> _EXERCISE DETAILS_
Leave every picture out and write out the records below exactly.

▬▬▬▬▬▬▬▬▬▬

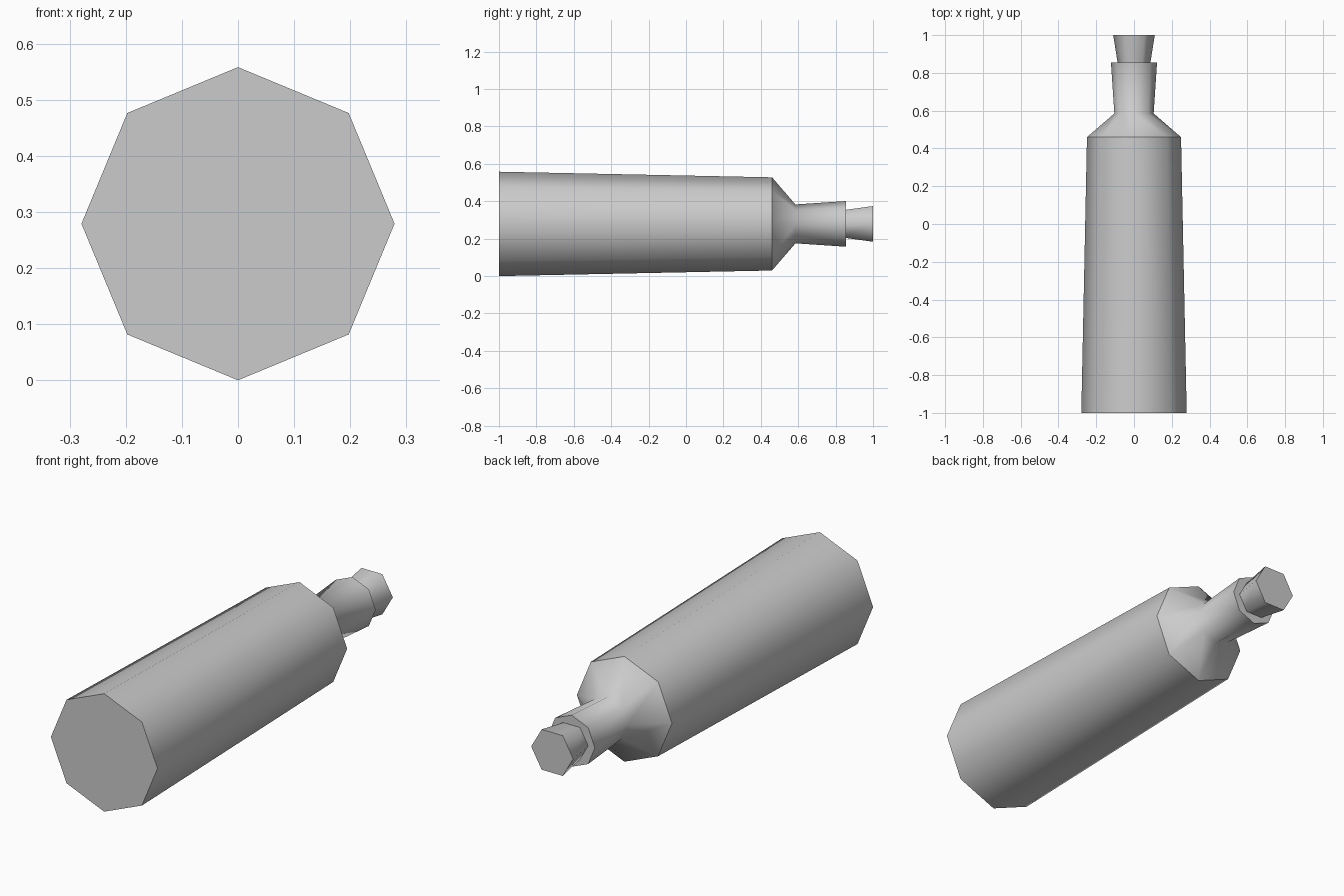
import bpy, bmesh
from math import cos, sin, tau

cube = bpy.data.objects.get("Cube")
if cube:
    bpy.data.objects.remove(cube, do_unlink=True)

AXIS_Z = 0.279

grey = bpy.data.materials.new("plain grey")
grey.use_nodes = True
grey.diffuse_color = (0.6, 0.6, 0.6, 1)
grey.node_tree.nodes["Principled BSDF"].inputs["Base Color"].default_value = grey.diffuse_color


def lathe(name, sides, profile, sharp_rings):
    """Closed solid of (y, radius) rings around the lengthwise axis."""
    bm = bmesh.new()
    rings = [[bm.verts.new((r * cos(tau * i / sides), y, AXIS_Z + r * sin(tau * i / sides)))
              for i in range(sides)] for y, r in profile]
    for a, b in zip(rings, rings[1:]):
        for i in range(sides):
            j = (i + 1) % sides
            bm.faces.new((a[i], a[j], b[j], b[i])).smooth = True
    bm.faces.new(rings[0])
    bm.faces.new(rings[-1])
    # crisp creases around the chosen rings
    for k in sharp_rings:
        for i in range(sides):
            bm.edges.get((rings[k][i], rings[k][(i + 1) % sides])).smooth = False
    bmesh.ops.recalc_face_normals(bm, faces=bm.faces)
    mesh = bpy.data.meshes.new(name)
    bm.to_mesh(mesh)
    bm.free()
    mesh.materials.append(grey)
    obj = bpy.data.objects.new(name, mesh)
    bpy.context.collection.objects.link(obj)
    return obj


# Body, shoulder and flared neck in one piece
lathe("bottle", 8, [(-1, 0.279), (0.46, 0.249), (0.585, 0.104), (0.855, 0.122)], (0, 1, 3))

# Tapered stopper, seated just inside the neck
lathe("stopper", 6, [(0.83, 0.083), (1, 0.11)], (0, 1))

▬▬▬▬▬▬▬▬▬▬

> _SOLUTION FOR THIS PROBLEM_
import bpy, bmesh
from math import cos, sin, tau

cube = bpy.data.objects.get("Cube")
if cube:
    bpy.data.objects.remove(cube, do_unlink=True)

AXIS_Z = 0.279

grey = bpy.data.materials.new("plain grey")
grey.use_nodes = True
grey.diffuse_color = (0.6, 0.6, 0.6, 1)
grey.node_tree.nodes["Principled BSDF"].inputs["Base Color"].default_value = grey.diffuse_color


def lathe(name, sides, profile, sharp_rings):
    """Closed solid of (y, radius) rings around the lengthwise axis."""
    bm = bmesh.new()
    rings = [[bm.verts.new((r * cos(tau * i / sides), y, AXIS_Z + r * sin(tau * i / sides)))
              for i in range(sides)] for y, r in profile]
    for a, b in zip(rings, rings[1:]):
        for i in range(sides):
            j = (i + 1) % sides
            bm.faces.new((a[i], a[j], b[j], b[i])).smooth = True
    bm.faces.new(rings[0])
    bm.faces.new(rings[-1])
    # crisp creases around the chosen rings
    for k in sharp_rings:
        for i in range(sides):
            bm.edges.get((rings[k][i], rings[k][(i + 1) % sides])).smooth = False
    bmesh.ops.recalc_face_normals(bm, faces=bm.faces)
    mesh = bpy.data.meshes.new(name)
    bm.to_mesh(mesh)
    bm.free()
    mesh.materials.append(grey)
    obj = bpy.data.objects.new(name, mesh)
    bpy.context.collection.objects.link(obj)
    return obj


# Body, shoulder and flared neck in one piece
lathe("bottle", 8, [(-1, 0.279), (0.46, 0.249), (0.585, 0.104), (0.855, 0.122)], (0, 1, 3))

# Tapered stopper, seated just inside the neck
lathe("stopper", 6, [(0.83, 0.083), (1, 0.11)], (0, 1))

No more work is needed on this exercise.